Needless to say, once the away team lands on the planet, the excrement quickly hits the fan. Without giving away too much (like the trailers do not do that already), the team encounters a variant of the “alien” Xenomorph that is fast and just as deadly as its cinematic cousin. When all seems lost along comes David, the android from Prometheus who along with Shaw survived the conflict of the first film and set out to find the Engineers – the humanoids that apparently used technology to create the human race and then didn’t like how it turned out.
The rest is spoiler territory, but Scott borrows much from the other films, especially the original Alien which still remains the best entry in the series – and fans will be happy to see the Xenomorph back in action. What is missing, as noted before, is the heart and soul that Ripley provided to those previous films. Waterston does her best here, and we do want to see her overcome in Ripley fashion, but Walter/David are really the story that Scott seems most interested in exploring at the expense the human characters.
We never really get to know the other crew members all that well, except for Danny McBride’s Tennessee (apparently Scott’s idea for comic relief which is sorely needed) and he does the best he can wearing a cowboy hat but has limited screen time, and as the other characters get picked off one by one, as is always the case in these films, we are really not very invested in any of them.
The interplay between the androids is the core of what Scott wants to highlight, and Fassbender has a delightful edge as David while his Walter has a subtle benevolence and obvious dedication to duty and cares for Daniels. Walter is intrigued by David’s “work” in the ten years spent on the planet, and he is not too shocked to discover that the Engineers designed the aliens to destroy their human creations or by how David, now taking their place as creator and caretaker, wants the aliens to flourish and eliminate the human race including this crew and their colonist and embryo cargo.

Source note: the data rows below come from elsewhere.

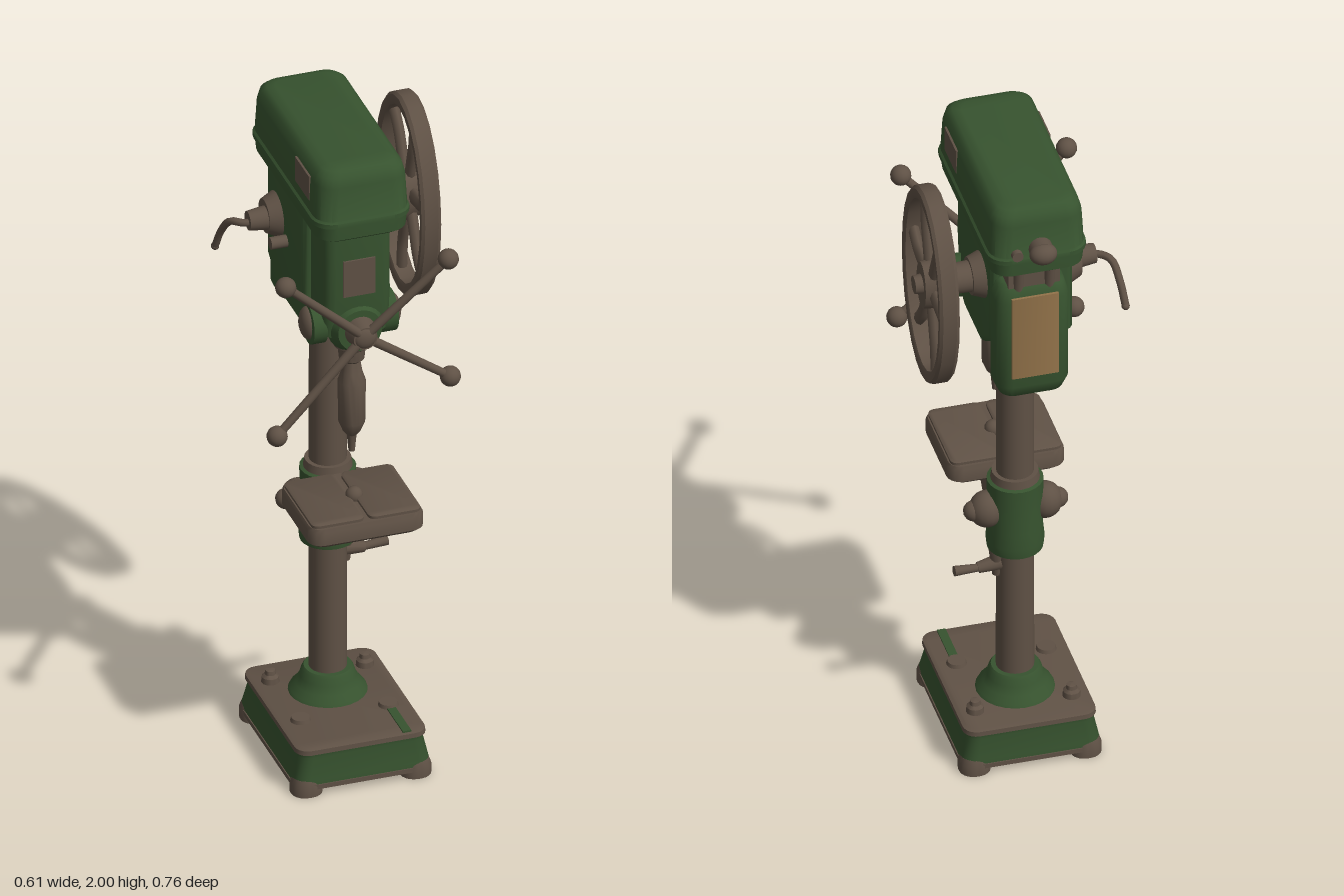
import * as THREE from 'three';
import { toCreasedNormals } from 'three/addons/utils/BufferGeometryUtils.js';

const paint = (name, color) => {
  const m = new THREE.MeshStandardMaterial({ color });
  m.name = name;
  return m;
};

// Stack of rounded rectangles: [y, halfWidth, halfDepth, cornerRadius]
function loft(sections) {
  const pos = [], idx = [], n = 24;
  for (const [y, w, d, r] of sections) {
    for (let c = 0; c < 4; c++) {
      const sx = c === 0 || c === 3 ? 1 : -1, sz = c < 2 ? 1 : -1;
      for (let k = 0; k < 6; k++) {
        const a = (c + k / 5) * Math.PI / 2;
        pos.push(sx * (w - r) + Math.cos(a) * r, y, sz * (d - r) + Math.sin(a) * r);
      }
    }
  }
  const last = (sections.length - 1) * n;
  for (let s = 0; s < last; s += n) {
    for (let i = 0; i < n; i++) {
      const j = (i + 1) % n;
      idx.push(s + i, s + n + i, s + j, s + j, s + n + i, s + n + j);
    }
  }
  for (let i = 1; i < n - 1; i++) idx.push(0, i, i + 1, last, last + i + 1, last + i);
  const g = new THREE.BufferGeometry();
  g.setAttribute('position', new THREE.Float32BufferAttribute(pos, 3));
  g.setIndex(idx);
  return toCreasedNormals(g, 0.7);
}

// Side profile of [z, y] points, extruded across x
function sideExtrude(points, half, bevel) {
  const shape = new THREE.Shape(points.map(p => new THREE.Vector2(...p)));
  const depth = 2 * (half - bevel);
  const g = new THREE.ExtrudeGeometry(shape, { depth, bevelSize: bevel, bevelThickness: bevel, bevelSegments: 3 });
  g.translate(0, 0, -depth / 2).rotateY(-Math.PI / 2);
  return toCreasedNormals(g, 0.7);
}

const lathe = pts => toCreasedNormals(new THREE.LatheGeometry(pts.map(p => new THREE.Vector2(...p)), 24), 0.6);
const tube = (pts, r) => new THREE.TubeGeometry(new THREE.CatmullRomCurve3(pts.map(p => new THREE.Vector3(...p))), 16, r, 8);

export function createModel() {
  const root = new THREE.Group();
  root.name = 'drillPress';
  const green = paint('green enamel', 0x37532f);
  const steel = paint('brown steel', 0x5f5145);
  const tan = paint('tan label', 0x93734a);

  const add = (name, geo, mat, x = 0, y = 0, z = 0, parent = root) => {
    const m = new THREE.Mesh(geo, mat);
    m.name = name;
    m.position.set(x, y, z);
    parent.add(m);
    return m;
  };
  // Cylinder along a chosen axis; r1 is the radius at the positive end
  const cyl = (name, mat, r1, r0, h, x, y, z, axis = 'y', parent = root) => {
    const g = new THREE.CylinderGeometry(r1, r0, h, 24);
    if (axis === 'x') g.rotateZ(-Math.PI / 2);
    if (axis === 'z') g.rotateX(Math.PI / 2);
    return add(name, g, mat, x, y, z, parent);
  };
  const rod = (name, a, b, r0, r1) => {
    const p = new THREE.Vector3(...a), q = new THREE.Vector3(...b);
    const m = add(name, new THREE.CylinderGeometry(r1, r0, p.distanceTo(q), 12), steel);
    m.position.copy(p).lerp(q, 0.5);
    m.quaternion.setFromUnitVectors(new THREE.Vector3(0, 1, 0), q.sub(p).normalize());
  };

  // Base
  add('base', loft([[0.025, 0.2, 0.255, 0.04], [0.05, 0.2, 0.255, 0.04], [0.115, 0.187, 0.242, 0.04], [0.13, 0.19, 0.245, 0.04]]), green, 0, 0, 0.03);
  add('baseTop', loft([[0.128, 0.193, 0.248, 0.04], [0.142, 0.192, 0.247, 0.04], [0.146, 0.182, 0.237, 0.035]]), steel, 0, 0, 0.03);
  add('baseRim', loft([[0.022, 0.203, 0.258, 0.04], [0.036, 0.203, 0.258, 0.04]]), steel, 0, 0, 0.03);
  add('baseUnderside', loft([[0.016, 0.19, 0.245, 0.04], [0.022, 0.19, 0.245, 0.04]]), green, 0, 0, 0.03);
  for (const sx of [-1, 1]) {
    for (const sz of [-1, 1]) add('foot', loft([[0, 0.045, 0.045, 0.04], [0.03, 0.045, 0.045, 0.04], [0.05, 0.038, 0.038, 0.035]]), steel, sx * 0.161, 0, 0.03 + sz * 0.216);
    add('baseLug', lathe([[0.026, 0], [0.024, 0.02], [0.016, 0.028], [0.014, 0.04], [0, 0.044]]), steel, sx * 0.14, 0.143, -0.12);
    cyl('baseBoss', steel, 0.026, 0.03, 0.014, sx * 0.13, 0.15, 0.11);
  }
  add('baseSlot', new THREE.BoxGeometry(0.025, 0.008, 0.16), green, 0.13, 0.146, 0.19);

  // Column and its flange
  cyl('column', steel, 0.053, 0.054, 1.3, 0, 0.8, -0.033);
  add('columnFlange', lathe([[0.115, 0.14], [0.108, 0.155], [0.092, 0.172], [0.08, 0.195], [0.074, 0.215], [0.068, 0.224], [0.05, 0.224]]), green, 0, 0, -0.033);
  cyl('columnCollar', steel, 0.064, 0.06, 0.08, 0, 1.4, -0.033);

  // Table and bracket
  add('tableSleeve', lathe([[0.05, 0.64], [0.08, 0.64], [0.083, 0.67], [0.078, 0.72], [0.08, 0.87], [0.05, 0.88]]), green, 0, 0, -0.033);
  cyl('sleeveRing', steel, 0.066, 0.07, 0.025, 0, 0.885, -0.033);
  add('tableArm', sideExtrude([[0.21, 0.825], [0.2, 0.79], [0.13, 0.755], [0.07, 0.69], [0.04, 0.67], [-0.02, 0.67], [-0.02, 0.825]], 0.055, 0.012), steel);
  for (const s of [-1, 1]) {
    add('clampLug', new THREE.SphereGeometry(0.05, 18, 12).scale(1, 1.1, 1), steel, s * 0.085, 0.78, -0.04);
    add('clampBolt', new THREE.SphereGeometry(0.03, 14, 10), steel, s * 0.122, 0.78, -0.04);
  }
  add('table', loft([[0.82, 0.16, 0.135, 0.04], [0.83, 0.17, 0.145, 0.04], [0.87, 0.17, 0.145, 0.04], [0.88, 0.165, 0.14, 0.035]]), steel, 0, 0, 0.178);
  for (const s of [-1, 1]) {
    add('tablePad', loft([[0.875, 0.077, 0.132, 0.02], [0.888, 0.077, 0.132, 0.02], [0.892, 0.07, 0.125, 0.015]]), steel, s * 0.084, 0, 0.178);
  }
  add('tableUnderside', loft([[0.816, 0.145, 0.12, 0.035], [0.822, 0.145, 0.12, 0.035]]), green, 0, 0, 0.178);
  add('tableKnob', new THREE.SphereGeometry(0.025, 16, 10), steel, 0.005, 0.89, 0.178);
  rod('crankBoss', [0.055, 0.64, -0.04], [0.055, 0.55, -0.04], 0.024, 0.013);
  rod('crankShaft', [0.045, 0.59, -0.04], [0.11, 0.58, -0.04], 0.024, 0.016);
  rod('crankHandle', [0.1, 0.58, -0.04], [0.18, 0.585, -0.045], 0.011, 0.015);

  // Head casting: wide rear body and a narrower front
  add('headBody', sideExtrude([[0.09, 1.8], [0.09, 1.45], [0.06, 1.435], [-0.1, 1.435], [-0.19, 1.5], [-0.19, 1.8]], 0.122, 0.022), green);
  add('headFront', sideExtrude([[0.2, 1.8], [0.205, 1.57], [0.19, 1.46], [0.13, 1.445], [0, 1.445], [0, 1.8]], 0.1, 0.032), green);
  add('beltCover', loft([
    [1.775, 0.12, 0.285, 0.05], [1.785, 0.134, 0.298, 0.055], [1.825, 0.138, 0.3, 0.055], [1.828, 0.144, 0.305, 0.06], [1.842, 0.144, 0.305, 0.06],
    [1.848, 0.138, 0.3, 0.055], [1.95, 0.133, 0.295, 0.055], [1.98, 0.125, 0.287, 0.05], [1.994, 0.11, 0.272, 0.045], [2, 0.088, 0.25, 0.035],
  ]), green, 0.005, 0, -0.02);
  for (const s of [-1, 1]) add('coverPlate', loft([[1.878, 0.004, 0.06, 0.003], [1.955, 0.004, 0.06, 0.003]]), steel, 0.005 + s * 0.134, 0, 0.13);
  add('frontPlate', new THREE.BoxGeometry(0.095, 0.115, 0.008), steel, 0, 1.63, 0.236);
  add('rearKnob', new THREE.SphereGeometry(0.04, 18, 12).scale(1, 0.8, 0.8), steel, 0.006, 1.87, -0.35);
  cyl('rearKnobStem', steel, 0.034, 0.034, 0.05, 0.006, 1.87, -0.325, 'z');
  cyl('rearScrew', steel, 0.016, 0.016, 0.03, 0.075, 1.86, -0.32, 'z');

  // Motor housing behind the head
  add('motorHousing', loft([
    [1.32, 0.07, 0.03, 0.025], [1.335, 0.092, 0.05, 0.04], [1.37, 0.107, 0.06, 0.045],
    [1.66, 0.107, 0.06, 0.045], [1.7, 0.095, 0.05, 0.04], [1.71, 0.08, 0.04, 0.03],
  ]), green, 0.012, 0, -0.225);
  add('motorLabel', loft([[1.405, 0.068, 0.004, 0.002], [1.68, 0.068, 0.004, 0.002]]), tan, 0.012, 0, -0.287);
  add('motorBracket', new THREE.BoxGeometry(0.15, 0.06, 0.09), steel, 0.01, 1.735, -0.225);
  for (const s of [-1, 1]) rod('motorStud', [0.01 + s * 0.045, 1.69, -0.26], [0.01 + s * 0.045, 1.79, -0.275], 0.016, 0.016);

  // Side bosses
  for (const s of [-1, 1]) {
    cyl('shaftBoss', steel, s > 0 ? 0.055 : 0.07, s > 0 ? 0.07 : 0.05, 0.04, s * 0.138, 1.66, -0.12, 'x');
    cyl('sideScrew', steel, 0.018, 0.018, 0.05, s * 0.145, 1.62, -0.035, 'x');
    cyl('feedBoss', green, 0.062, 0.062, 0.04, s * 0.105, 1.46, 0.155, 'x');
    add('feedCap', new THREE.SphereGeometry(0.042, 16, 10).scale(0.65, 1.2, 1), steel, s * 0.122, 1.46, 0.155);
  }
  cyl('leverCollar', steel, 0.036, 0.028, 0.06, -0.18, 1.66, -0.11, 'x');

  // Hooked lever on the right side
  add('hookLever', tube([[-0.17, 1.66, -0.105], [-0.22, 1.655, -0.11], [-0.25, 1.65, -0.14], [-0.264, 1.6, -0.18], [-0.272, 1.535, -0.21]], 0.011), steel);
  add('hookTip', new THREE.SphereGeometry(0.012, 10, 8), steel, -0.272, 1.535, -0.21);

  // Oval flywheel on the left side
  const wheel = new THREE.Group();
  wheel.name = 'flywheel';
  wheel.position.set(0.268, 1.655, -0.119);
  wheel.scale.set(1, 1, 0.645);
  root.add(wheel);
  const ring = lathe([[0.276, -0.024], [0.285, -0.029], [0.308, -0.029], [0.316, -0.02], [0.316, 0.02], [0.308, 0.029], [0.285, 0.029], [0.276, 0.024], [0.276, -0.024]]);
  add('wheelRim', ring.rotateZ(-Math.PI / 2), steel, 0, 0, 0, wheel);
  for (let i = 0; i < 6; i++) {
    const at = (a, r) => [0, Math.cos(a) * r, Math.sin(a) * r];
    const a = i * Math.PI / 3 + 0.3;
    const spoke = tube([at(a - 0.1, 0.03), at(a + 0.06, 0.12), at(a + 0.08, 0.2), at(a, 0.29)], 0.025);
    add('wheelSpoke', spoke.scale(0.65, 1, 1), steel, 0, 0, 0, wheel);
  }
  cyl('wheelHub', steel, 0.075, 0.085, 0.056, 0, 0, 0, 'x', wheel);
  cyl('wheelShaft', steel, 0.042, 0.046, 0.12, 0.2, 1.66, -0.12, 'x');
  cyl('wheelCap', steel, 0.026, 0.032, 0.05, 0.293, 1.66, -0.119, 'x');

  // Feed hub with four ball-ended handles
  cyl('feedHousing', green, 0.065, 0.085, 0.04, 0, 1.46, 0.225, 'z');
  cyl('feedHub', steel, 0.035, 0.048, 0.06, 0, 1.46, 0.262, 'z');
  add('feedHubCap', new THREE.SphereGeometry(0.034, 16, 10).scale(1, 1, 0.5), steel, 0, 1.46, 0.285);
  for (const tip of [[-0.252, 1.7, 0.336], [0.229, 1.7, 0.336], [-0.258, 1.187, 0.28], [0.262, 1.27, 0.258]]) {
    rod('feedHandle', [0, 1.46, 0.28], tip, 0.014, 0.012);
    add('handleBall', new THREE.SphereGeometry(0.03, 16, 12), steel, ...tip);
  }

  // Spindle and chuck
  add('spindle', lathe([
    [0, 1.03], [0.009, 1.032], [0.014, 1.085], [0.026, 1.1], [0.038, 1.13], [0.04, 1.26],
    [0.03, 1.29], [0.024, 1.325], [0.036, 1.335], [0.04, 1.37], [0.052, 1.38], [0.054, 1.45],
  ]), steel, 0, 0, 0.172);

  // Whole machine sits turned slightly on the spot
  root.position.x = -0.02;
  root.rotation.y = 0.05;
  const model = new THREE.Group();
  model.name = 'model';
  model.add(root);
  return model;
}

While Scott takes us down the road to get some answers, the film still leaves us with many more questions. One of the most glaring is how can this crew and Captain Oram be so careless when landing on a planet that has not been fully vetted as was the case of their original destination? Without being aware of indigenous organisms and the atmosphere, these people jump off the transport with no helmets or protection from anything airborne or on the ground. It seems too obvious but still is bothersome. Back here on earth we would wear more protection against mosquitoes and other pests, but they walk out of the ship onto an alien world with no precautions.
Many other decisions made by the characters can come under similar scrutiny – most notable is how anyone could look down into a big slimy egg that just opened and not expect something bad to happen. Oh, yes, of course, this is a prequel you will say, so they haven’t learned from Ripley and company’s experience yet. No matter – it stretches the credibility way too far in my point of view.
Overall, while I am not totally thrilled with Alien: Covenant, it is still an Alien film (Yes, I said that about the Star Wars prequels too), and so attention must be paid. I can say I enjoyed it enough but it didn’t blow me out of the theater the way Scott’s original did, but how could any sequel/prequel match that intensity?
One interesting thing is that the last preview before the film started was for Mr. Scott’s eagerly anticipated Blade Runner sequel – Blade Runner 2049. Happily, Harrison Ford is reprising his role as Rick Deckard, which bodes well for it because at least we can be confident about that film having its Ripley – the element that would have made Covenant a great film instead of just a good one.